clock menu more-arrow no yes

Filed under:

Liga MX Apertura Final: Tigres continue to make history

Photo by Hector Vivas/Getty Images

Here your five conclusions from the Final of the 2017 Liga MX Apertura.

Tigres continue to write history

Shortly after Tigres clinched their sixth league title in club history, the one question that kept popping up during Univision’s telecast was, “Is Tigres a big team now?”. You can debate that all you want, but one thing is for certain, Tigres is the most dominant Liga MX team of the last few years.

If there was any uncertainty about it, winning a league title in your biggest rival’s backyard should leave absolutely no doubt. Akin to a dynasty in the NBA or NFL, Tigres have reached a level of consistency that has not been seen since the Toluca of the late 90s. Oh, they also have in their ranks the most celebrated Liga MX player of the last few years, Andre-Pierre Gignac.

La U, La U, indeed.

Another final lost for Monterrey

Talk about heartbreak. More than a year ago, Monterrey lost the Liga MX final in stunning fashion, as a last minute goal by Victor Guzman gave Pachuca the title at the Estadio BBVA Bancomer.

But this defeat, this one will be felt for years to come. It is not just because this was the first Clasico Regio final, but because you get the feeling that Monterrey put all their chips on the table for this season and still failed. Everybody from the club board to the fanbase has to be asking themselves what else they need to do to win the title. This can be especially frustrating, and the biggest challenge for Monterrey now is how they will respond next season. For now, this one is going to sting. It is going to sting for a while.

Aviles Hurtado goes missing

There wasn’t a more important player across the 2017 Liga MX Apertura than Monterrey forward Aviles Hurtado. The problem, however, is that he went completely missing during the Liga MX Final. Clearly, Aviles Hurtado wasn’t at 100% physically after picking up an injury during the Quarterfinals.

What then a lot of people are asking themselves is why he is the one that took the penalty in the second leg.
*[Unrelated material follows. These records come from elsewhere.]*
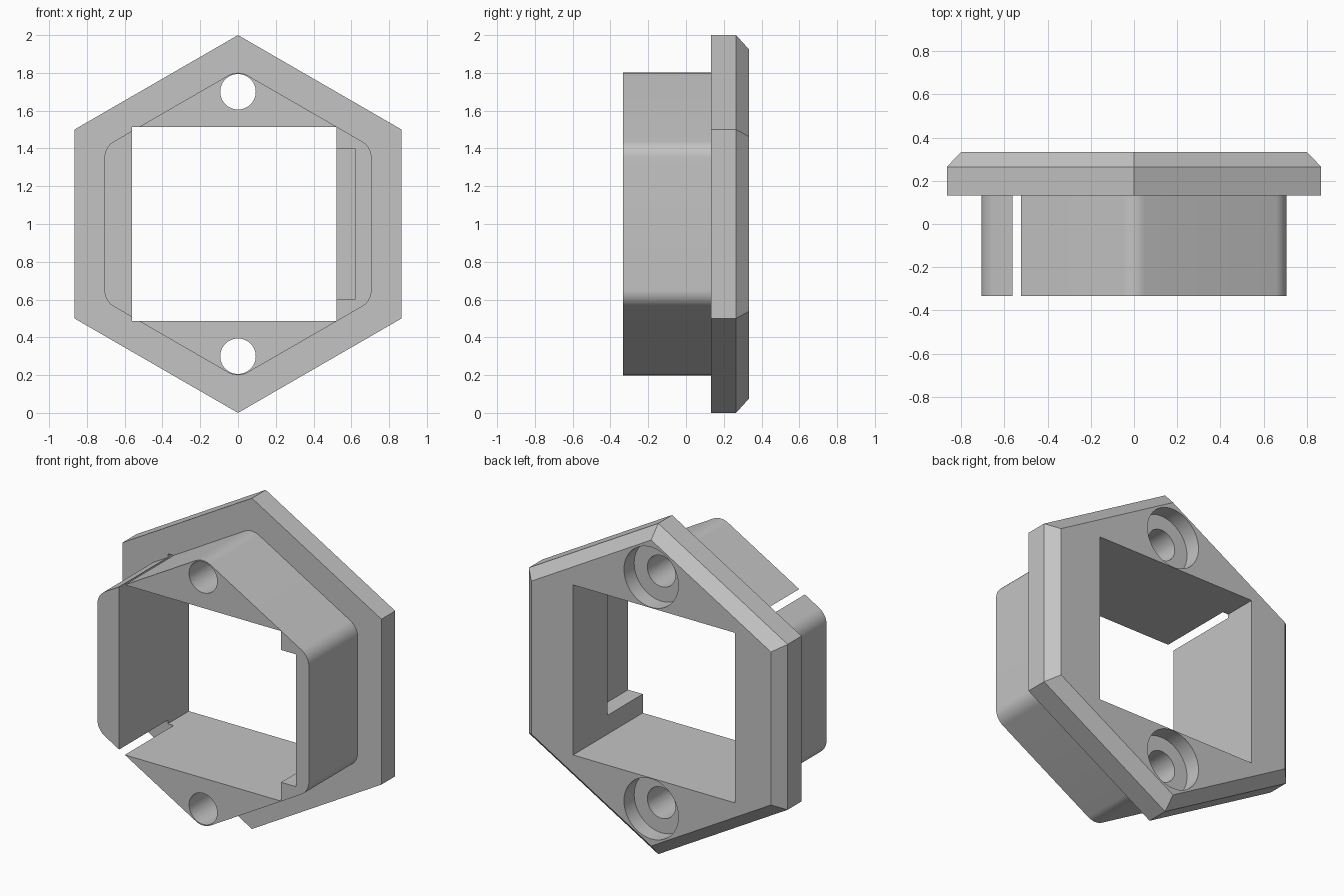
import bpy, bmesh
from math import sin, cos, pi, radians

if "Cube" in bpy.data.objects:
    bpy.data.objects.remove(bpy.data.objects["Cube"], do_unlink=True)

grey = bpy.data.materials.new("plain grey")
grey.use_nodes = True
colour = (0.55, 0.55, 0.55, 1)
grey.diffuse_color = colour
grey.node_tree.nodes["Principled BSDF"].inputs["Base Color"].default_value = colour


def loft(name, rings):
    """Solid through equal-length rings, each given as (y, outline of x, z)."""
    bm = bmesh.new()
    loops = [[bm.verts.new((x, y, z)) for x, z in outline] for y, outline in rings]
    n = len(loops[0])
    for a, b in zip(loops, loops[1:]):
        for i in range(n):
            j = (i + 1) % n
            bm.faces.new((a[i], a[j], b[j], b[i]))
    bm.faces.new(loops[0])
    bm.faces.new(loops[-1])
    bmesh.ops.recalc_face_normals(bm, faces=bm.faces)
    mesh = bpy.data.meshes.new(name)
    bm.to_mesh(mesh)
    bm.free()
    mesh.materials.append(grey)
    obj = bpy.data.objects.new(name, mesh)
    bpy.context.collection.objects.link(obj)
    return obj


def circle(r, z=1.0, n=64):
    return [(r * cos(2 * pi * i / n), z + r * sin(2 * pi * i / n)) for i in range(n)]


def hexagon(r):
    return [(r * sin(k * pi / 3), 1 + r * cos(k * pi / 3)) for k in range(6)]


def rounded_hexagon(apothem, r, steps=10):
    reach = (apothem - r) / cos(pi / 6)
    pts = []
    for k in range(6):
        mid = k * pi / 3
        for s in range(steps + 1):
            a = mid + (s / steps - 0.5) * pi / 3
            pts.append((reach * sin(mid) + r * sin(a), 1 + reach * cos(mid) + r * cos(a)))
    return pts


def rectangle(x0, x1, z0, z1):
    return [(x0, z0), (x1, z0), (x1, z1), (x0, z1)]


def combine(target, tool, operation):
    tool.hide_render = True
    mod = target.modifiers.new(operation.lower(), 'BOOLEAN')
    mod.operation = operation
    mod.solver = 'EXACT'
    mod.object = tool
    bpy.context.view_layer.objects.active = target
    bpy.ops.object.modifier_apply(modifier=mod.name)
    bpy.data.objects.remove(tool, do_unlink=True)


# Chamfered flange with the rounded sleeve joined to its front
housing = loft("hexagonal_housing", [(0.133, hexagon(1)), (0.265, hexagon(1)), (0.333, hexagon(0.925))])
sleeve = loft("sleeve", [(y, rounded_hexagon(0.707, 0.1)) for y in (-0.333, 0.2)])
combine(housing, sleeve, 'UNION')

# Off-centre window, whose left corners break through the sleeve
window = loft("window_cutter", [(y, rectangle(-0.562, 0.522, 0.486, 1.514)) for y in (-0.5, 0.5)])
combine(housing, window, 'DIFFERENCE')

# Recess in the side wall, open to the front
recess = loft("recess_cutter", [(y, rectangle(0.4, 0.62, 0.6, 1.4)) for y in (-0.5, 0.005)])
combine(housing, recess, 'DIFFERENCE')

# Screw holes, counterbored from the back
for z in (0.3, 1.7):
    bore = loft("bore_cutter", [(y, circle(0.094, z)) for y in (-0.5, 0.5)])
    combine(housing, bore, 'DIFFERENCE')
    counterbore = loft("counterbore_cutter", [(y, circle(0.182, z)) for y in (0.235, 0.5)])
    combine(housing, counterbore, 'DIFFERENCE')

bpy.ops.object.select_all(action='DESELECT')
housing.select_set(True)
bpy.context.view_layer.objects.active = housing
bpy.ops.object.shade_smooth_by_angle(angle=radians(30))
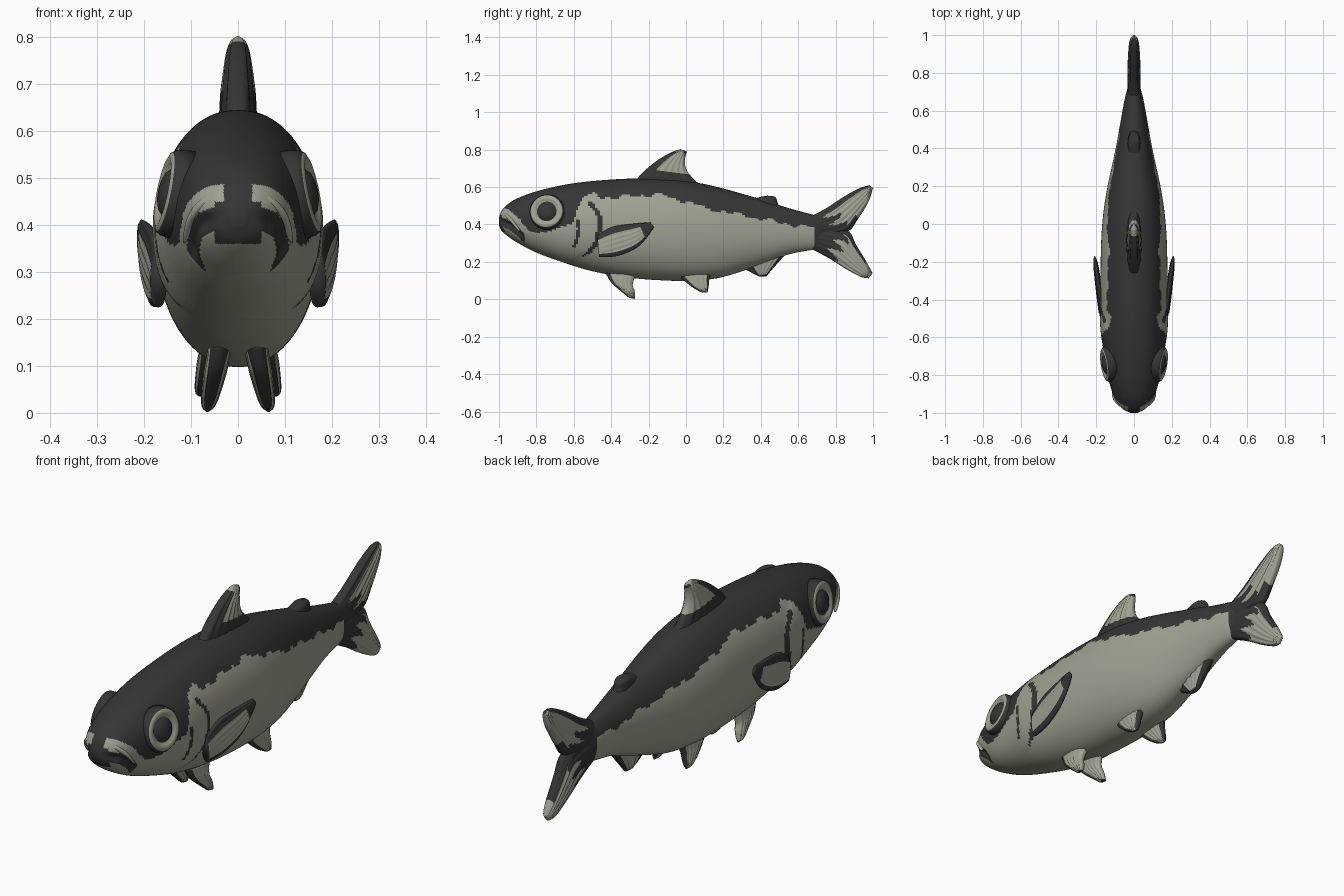
import bpy, bmesh, math
from mathutils import Vector

if "Cube" in bpy.data.objects:
    bpy.data.objects.remove(bpy.data.objects["Cube"])

def material(name, col):
    m = bpy.data.materials.new(name)
    m.diffuse_color = (*col, 1)
    m.use_nodes = True
    m.node_tree.nodes["Principled BSDF"].inputs["Base Color"].default_value = m.diffuse_color
    return m

MATS = [material("charcoal", (0.036, 0.036, 0.037)),
        material("pale olive grey", (0.36, 0.365, 0.30))]
DARK, LIGHT = 0, 1

def spline(pts, steps):
    """Catmull-Rom through tuples of any length."""
    n, out = len(pts), []
    for i in range(n - 1):
        p = [pts[max(i - 1, 0)], pts[i], pts[i + 1], pts[min(i + 2, n - 1)]]
        for s in range(steps + (i == n - 2)):
            t = s / steps
            out.append(tuple(0.5 * (2 * b + (c - a) * t + (2 * a - 5 * b + 4 * c - d) * t * t
                                    + (3 * b - a - 3 * c + d) * t ** 3) for a, b, c, d in zip(*p)))
    return out

def table(pts, x):
    """Linear lookup in sorted (x, value) pairs."""
    if x <= pts[0][0]:
        return pts[0][1]
    for (a, u), (b, v) in zip(pts, pts[1:]):
        if x <= b:
            return u + (v - u) * (x - a) / (b - a)
    return pts[-1][1]

def loft(name, rings, colour):
    """Closed skin over rings; colour(ring fraction, angle fraction, centre)."""
    bm = bmesh.new()
    vs = [[bm.verts.new(p) for p in r] for r in rings]
    n, m = len(rings), len(rings[0])
    for i in range(n - 1):
        for j in range(m):
            k = (j + 1) % m
            f = bm.faces.new((vs[i][j], vs[i][k], vs[i + 1][k], vs[i + 1][j]))
            f.material_index = colour((i + .5) / (n - 1), (j + .5) / m, f.calc_center_median())
    for i in (0, n - 1):
        f = bm.faces.new(vs[i])
        f.material_index = colour(i / (n - 1), 0, f.calc_center_median())
    bmesh.ops.recalc_face_normals(bm, faces=bm.faces)
    for f in bm.faces:
        f.smooth = True
    me = bpy.data.meshes.new(name)
    bm.to_mesh(me)
    bm.free()
    for mt in MATS:
        me.materials.append(mt)
    ob = bpy.data.objects.new(name, me)
    bpy.context.collection.objects.link(ob)
    return ob

def spow(v, p):
    return math.copysign(abs(v) ** p, v)

# ---- body: y, top z, bottom z, half width
BODY = [(-1, .435, .395, .02), (-.985, .475, .365, .055), (-.95, .51, .335, .088),
        (-.9, .54, .302, .112), (-.8, .577, .25, .14), (-.65, .612, .195, .163),
        (-.5, .632, .15, .173), (-.3, .645, .115, .177), (-.1, .642, .1, .174),
        (.05, .625, .1, .163), (.2, .592, .12, .14), (.4, .535, .185, .097),
        (.55, .487, .24, .07), (.68, .452, .265, .045), (.76, .43, .28, .018)]
MOUTH = [(-1, .42), (-.95, .4), (-.9, .36), (-.86, .32)]
GILL = [(.2, -.62), (.25, -.53), (.3, -.49), (.38, -.47), (.45, -.475), (.51, -.515), (.56, -.56)]
BACK = [(-1, .44), (-.9, .43), (-.83, .36), (-.75, .355), (-.68, .385), (-.6, .41), (-.575, .5),
        (-.55, .55), (-.5, .57), (-.4, .535), (-.3, .555), (-.1, .555), (0, .52), (.1, .49),
        (.2, .465), (.3, .45), (.5, .41), (.7, .38)]

def body_point(y, t, b, w, a):
    x, z = w * spow(math.sin(a), .93), (t + b) / 2 + (t - b) / 2 * spow(math.cos(a), .95)
    if y < -.86:  # mouth groove
        k = math.exp(-((z - table(MOUTH, y)) / .016) ** 2) * min(1, (y + 1) / .03, (-.86 - y) / .03)
        x, y = x * (1 - .09 * k), y + .012 * k
    g = table(GILL, z)  # raised gill cover
    if .2 < z < .56 and -.68 < y < g + .015:
        lift = min(1, max(0, (y + .68) / .12)) * min(1, (g + .015 - y) / .015)
        x *= 1 + .045 * lift * min(1, (z - .2) / .04, (.56 - z) / .04)
    return (x, y, z)

def body_colour(u, v, c):
    x, y, z = abs(c.x), c.y, c.z
    if y > .69:
        return DARK
    if y < -.86:
        d = z - table(MOUTH, y)
        if abs(d) < .024 or (x < .05 and .36 < z < .45):
            return DARK
        if .024 <= d < .08 and x > .03 and y < -.88:
            return LIGHT
    if .23 < z < .52 and abs(y - table(GILL, z) - .008) < .014:
        return DARK
    if .28 < z < .42 and abs(y + .575 + 2.5 * (z - .38) ** 2) < .008:
        return DARK
    wob = .007 * math.sin(31 * y) + .006 * math.sin(73 * y) if y > -.5 else 0
    return DARK if z > table(BACK, y) + wob else LIGHT

N = 112
loft("fish_body", [[body_point(*r, 2 * math.pi * j / N) for j in range(N)]
                   for r in spline(BODY, 14)], body_colour)

# ---- fins: skinned between a leading and a trailing edge in (y, z)
def fin(name, lead, trail, thick, place, colour, ribs=0.12):
    L, T = spline(lead, 8), spline(trail, 8)
    rings, m = [], 64
    for i, (a, b) in enumerate(zip(L, T)):
        v = i / (len(L) - 1)
        th = (thick[0] + (thick[1] - thick[0]) * v) * max(.25, (1 - v ** 8) ** .5)
        ring = []
        for j in range(m):
            an = 2 * math.pi * j / m
            u = (1 - math.cos(an)) / 2
            off = th * spow(math.sin(an), .7) * (1 + ribs * math.sin(u * 38) * min(1, v * 3))
            y, z = a[0] + (b[0] - a[0]) * u, a[1] + (b[1] - a[1]) * u
            ring.append(place(y, z, off))
        rings.append(ring)
    return loft(name, rings, lambda v, f, c: colour((1 - math.cos(2 * math.pi * f)) / 2, v))

def centre(y, z, o):
    return (o, y, z)

fin("dorsal_fin", [(-.28, .62), (-.23, .68), (-.15, .745), (-.08, .785), (-.03, .803)],
    [(.1, .59), (.03, .655), (0, .70), (-.005, .75), (.005, .79)], (.042, .018), centre,
    lambda u, v: DARK if v < .3 or (u < .22 and v < .8) or (u > .6 and v > .9) else LIGHT)
fin("adipose_fin", [(.33, .53), (.37, .54), (.41, .55), (.435, .554)],
    [(.5, .49), (.49, .515), (.485, .535), (.475, .55)], (.035, .025), centre,
    lambda u, v: DARK, 0)
fin("anal_fin", [(.29, .19), (.32, .16), (.355, .14), (.39, .122)],
    [(.54, .245), (.51, .215), (.465, .165), (.43, .122)], (.03, .015), centre,
    lambda u, v: DARK if u < .22 or u > .86 or v > .88 else LIGHT)
fin("tail_upper_lobe", [(.66, .44), (.75, .487), (.85, .552), (.93, .595), (.983, .61)],
    [(.72, .34), (.86, .36), (.92, .43), (.975, .52), (1, .595)], (.036, .022), centre,
    lambda u, v: DARK if v < .26 + .1 * math.sin(u * 19) or u < .2 or (u > .8 and v < .5) else LIGHT)
fin("tail_lower_lobe", [(.66, .275), (.76, .222), (.85, .165), (.93, .122), (.975, .112)],
    [(.72, .38), (.86, .37), (.91, .29), (.965, .2), (.998, .14)], (.036, .022), centre,
    lambda u, v: DARK if v < .28 + .1 * math.sin(u * 19) or (u > .84 and v < .75) else LIGHT)

for s, side in ((1, "right"), (-1, "left")):
    # pectoral fin flares out towards the tail
    fin(side + "_pectoral_fin", [(-.475, .34), (-.40, .385), (-.30, .402), (-.19, .412)],
        [(-.465, .225), (-.36, .233), (-.25, .285), (-.17, .385)], (.018, .013),
        lambda y, z, o: (s * (.168 + .13 * (y + .48)) + o, y, z),
        lambda u, v: DARK if u < .24 or u > .87 or v > .78 else LIGHT)
    # two pairs of belly fins
    fin(side + "_front_belly_fin", [(-.43, .14), (-.40, .09), (-.35, .045), (-.305, .008)],
        [(-.27, .13), (-.285, .08), (-.275, .045), (-.272, .002)], (.026, .016),
        lambda y, z, o: (s * (.066 - .2 * z) + o, y, z),
        lambda u, v: DARK if u < .16 or (v > .9 and u > .5) else LIGHT)
    fin(side + "_rear_belly_fin", [(-.05, .14), (-.01, .1), (.04, .06), (.085, .036)],
        [(.14, .15), (.125, .11), (.122, .075), (.115, .035)], (.024, .015),
        lambda y, z, o: (s * (.086 - .2 * z) + o, y, z),
        lambda u, v: DARK if u < .16 or u > .9 else LIGHT)

    # eye: turned rings, coloured by radius
    axis = Vector((s, -.16, .2)).normalized()
    e1 = axis.cross(Vector((0, 0, 1))).normalized()
    e2 = axis.cross(e1)
    mid = Vector((s * .141, -.743, .468))
    prof = [(.098, -.03), (.093, .006), (.086, .016), (.074, .021), (.062, .017), (.053, .01),
            (.049, .012), (.042, .02), (.025, .026), (.004, .028)]
    loft(side + "_eye", [[mid + axis * h + (e1 * math.cos(t) + e2 * math.sin(t)) * r
                          for t in (2 * math.pi * k / 48 for k in range(48))] for r, h in prof],
         lambda u, v, c: LIGHT if .051 < ((c - mid) - axis * (c - mid).dot(axis)).length < .0885 else DARK)

    # upper lip and the jaw corner ridge
    lip = spline([(.022, -.972, .462), (.065, -.957, .45), (.098, -.925, .415), (.114, -.89, .365)], 6)
    rings = []
    for i, p in enumerate(lip):
        r = .014 * max(.2, math.sin(math.pi * (i + .6) / (len(lip) + .2)) ** .5)
        rings.append([(s * (p[0] + r * math.cos(a) * .7), p[1] - r * math.cos(a) * .7, p[2] + r * math.sin(a))
                      for a in (2 * math.pi * k / 16 for k in range(16))])
    loft(side + "_upper_lip", rings, lambda u, v, c: LIGHT)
If it was so obvious that he wasn’t playing at full health, why give him the added pressure of scoring the game-tieing penalty?

Not to discount Aviles Hurtado’s season, but it’s not how you start, it’s how you finish. You can’t imagine a more nightmarish end to the season to a player that deserved so much more.

Love him or hate him, Nahuel Guzman does it again

Say what you want about Nahuel Guzman, the guy knows how to be a key factor in all of Tigres’ recent league titles. Where Hugo Gonzalez let his team down, failing to stop what seemed to be an accessible shot by Eduardo Vargas’ in the 30th minute, Nahuel Guzman excelled. His best moment came in the 55th minute when Guzman made a superb save with his leg to keep Luis Fuentes from scoring a short-range effort.

Guzman is not just excellent with his feet and a great shot-stopper, he knows how to get into the opponent’s head. That’s what makes him such a polarizing character. He is one of those players that if maybe they didn’t have that little devil in them they wouldn’t be as good. It’s something you really can't measure with statistics or take into account tactically, and it is what makes him such a special player.

Yes, the better team won

At the end of the day, there is no denying the better team won. This match was billed to be a lot of things, but few talked about the contrasts in style both teams presented. On one side you had Antonio “Turco” Mohamed and his preference to a play more direct style of play. On the other hand you had a more possession based team in Ricardo “Tuca” Ferretti’s Tigres.

Ultimately, the difference was Ferretti took complete advantage of Monterrey’s 4-3-2-1 formation. Monterrey’s lack of wing presence in the first leg meant that Tigres had plenty of space to find Enner Valencia on the right. In the second leg it was “Chaka” Rodriguez who found himself with a clear avenue to attack.

In essence, for the exception of the first two minutes of the second leg, Monterrey’s attempt to dominate the match without the ball proved useless. Tactically, Tigres wanted it more, and found ways to expose Rayados.

Of course, a lot of credit has to go to Tuca. Not just for this game, but the way he has executed this whole project. Tuca will go down as one of the best, if not the best, manager to ever graze Liga MX. When it is all said and done, Tigres should build a statue for him right outside their stadium. Quite simply a legend.